Stored data entries:

↓↓↓

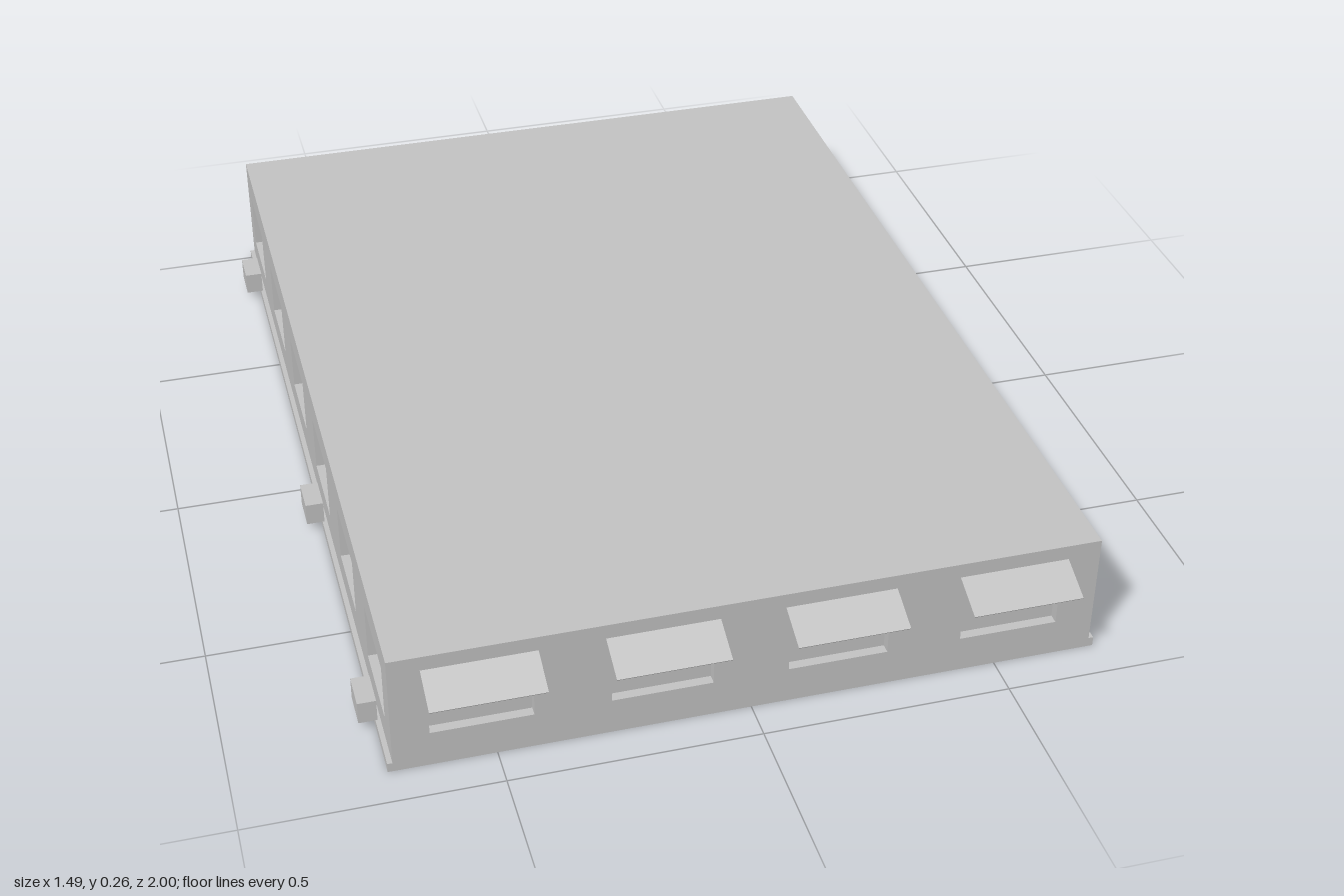
import * as THREE from 'three';

const W = 0.7, H = 0.264, Z0 = -1, Z1 = 0.92, DEPTH = 0.02;
const ZC = (Z0 + Z1) / 2, LEN = Z1 - Z0;

const grey = new THREE.MeshStandardMaterial({ color: 0xc4c4c4 });
grey.name = 'light grey';

function box(parent, name, sx, sy, sz, x, y, z) {
  const mesh = new THREE.Mesh(new THREE.BoxGeometry(sx, sy, sz), grey);
  mesh.name = name;
  mesh.position.set(x, y, z);
  parent.add(mesh);
  return mesh;
}

// Wall panel centred on its own x, outer face towards +z, with window openings
function wall(name, width, centres, windowWidth) {
  const h = width / 2;
  const shape = new THREE.Shape();
  shape.moveTo(-h, 0).lineTo(h, 0).lineTo(h, H).lineTo(-h, H).closePath();
  for (const c of centres) {
    const a = c - windowWidth / 2, b = c + windowWidth / 2;
    const hole = new THREE.Path();
    hole.moveTo(a, 0.078).lineTo(a, 0.2).lineTo(b, 0.2).lineTo(b, 0.078).closePath();
    shape.holes.push(hole);
  }
  const geometry = new THREE.ExtrudeGeometry(shape, { depth: DEPTH, bevelEnabled: false });
  const mesh = new THREE.Mesh(geometry, grey);
  mesh.name = name;
  return mesh;
}

export function createModel() {
  const group = new THREE.Group();
  group.name = 'building';

  // Solid core: its faces form the recessed window panes
  box(group, 'core', 2 * (W - DEPTH), H, LEN - 2 * DEPTH, 0, H / 2, ZC);

  // Front and back walls, four windows each
  const endWindows = [-0.527, -0.177, 0.173, 0.523];
  const front = wall('frontWall', 2 * W, endWindows, 0.2);
  front.position.z = Z1 - DEPTH;
  const back = wall('backWall', 2 * W, endWindows, 0.2);
  back.rotation.y = Math.PI;
  back.position.z = Z0 + DEPTH;
  group.add(front, back);

  // Side walls, six windows each, with a low ledge along the foot
  const sideWindows = [-2.5, -1.5, -0.5, 0.5, 1.5, 2.5].map((i) => i * 0.322);
  for (const side of [1, -1]) {
    const label = side > 0 ? 'left' : 'right';
    const panel = wall(label + 'Wall', LEN - 2 * DEPTH, sideWindows, 0.184);
    panel.rotation.y = side * Math.PI / 2;
    panel.position.set(side * (W - DEPTH), 0, ZC);
    group.add(panel);
    box(group, label + 'Ledge', 0.01, 0.02, LEN, side * (W + 0.005), 0.01, ZC);

    // Outdoor units standing beside the wall
    for (const z of [-0.84, side > 0 ? -0.2 : 0.115, 0.758]) {
      box(group, label + 'Unit', 0.037, 0.048, 0.076, side * 0.7245, 0.045, z);
    }
  }

  // Sloping awnings over the front windows
  const drop = 0.034, reach = 0.08;
  for (const x of endWindows) {
    const awning = box(group, 'awning', 0.222, 0.002, Math.hypot(drop, reach),
      x, 0.215, Z1 + reach / 2);
    awning.rotation.x = Math.atan2(drop, reach);
  }
  return group;
}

↑↑↑

Description of the task: Please return the lines above that run from the line containing "const ZC = (Z0 + Z1) / 2, LEN = Z1 - Z0;" to the line containing "const shape = new THREE.Shape();", inclusive, exactly and with no other lines.

Reply to the task:
const ZC = (Z0 + Z1) / 2, LEN = Z1 - Z0;

const grey = new THREE.MeshStandardMaterial({ color: 0xc4c4c4 });
grey.name = 'light grey';

function box(parent, name, sx, sy, sz, x, y, z) {
  const mesh = new THREE.Mesh(new THREE.BoxGeometry(sx, sy, sz), grey);
  mesh.name = name;
  mesh.position.set(x, y, z);
  parent.add(mesh);
  return mesh;
}

// Wall panel centred on its own x, outer face towards +z, with window openings
function wall(name, width, centres, windowWidth) {
  const h = width / 2;
  const shape = new THREE.Shape();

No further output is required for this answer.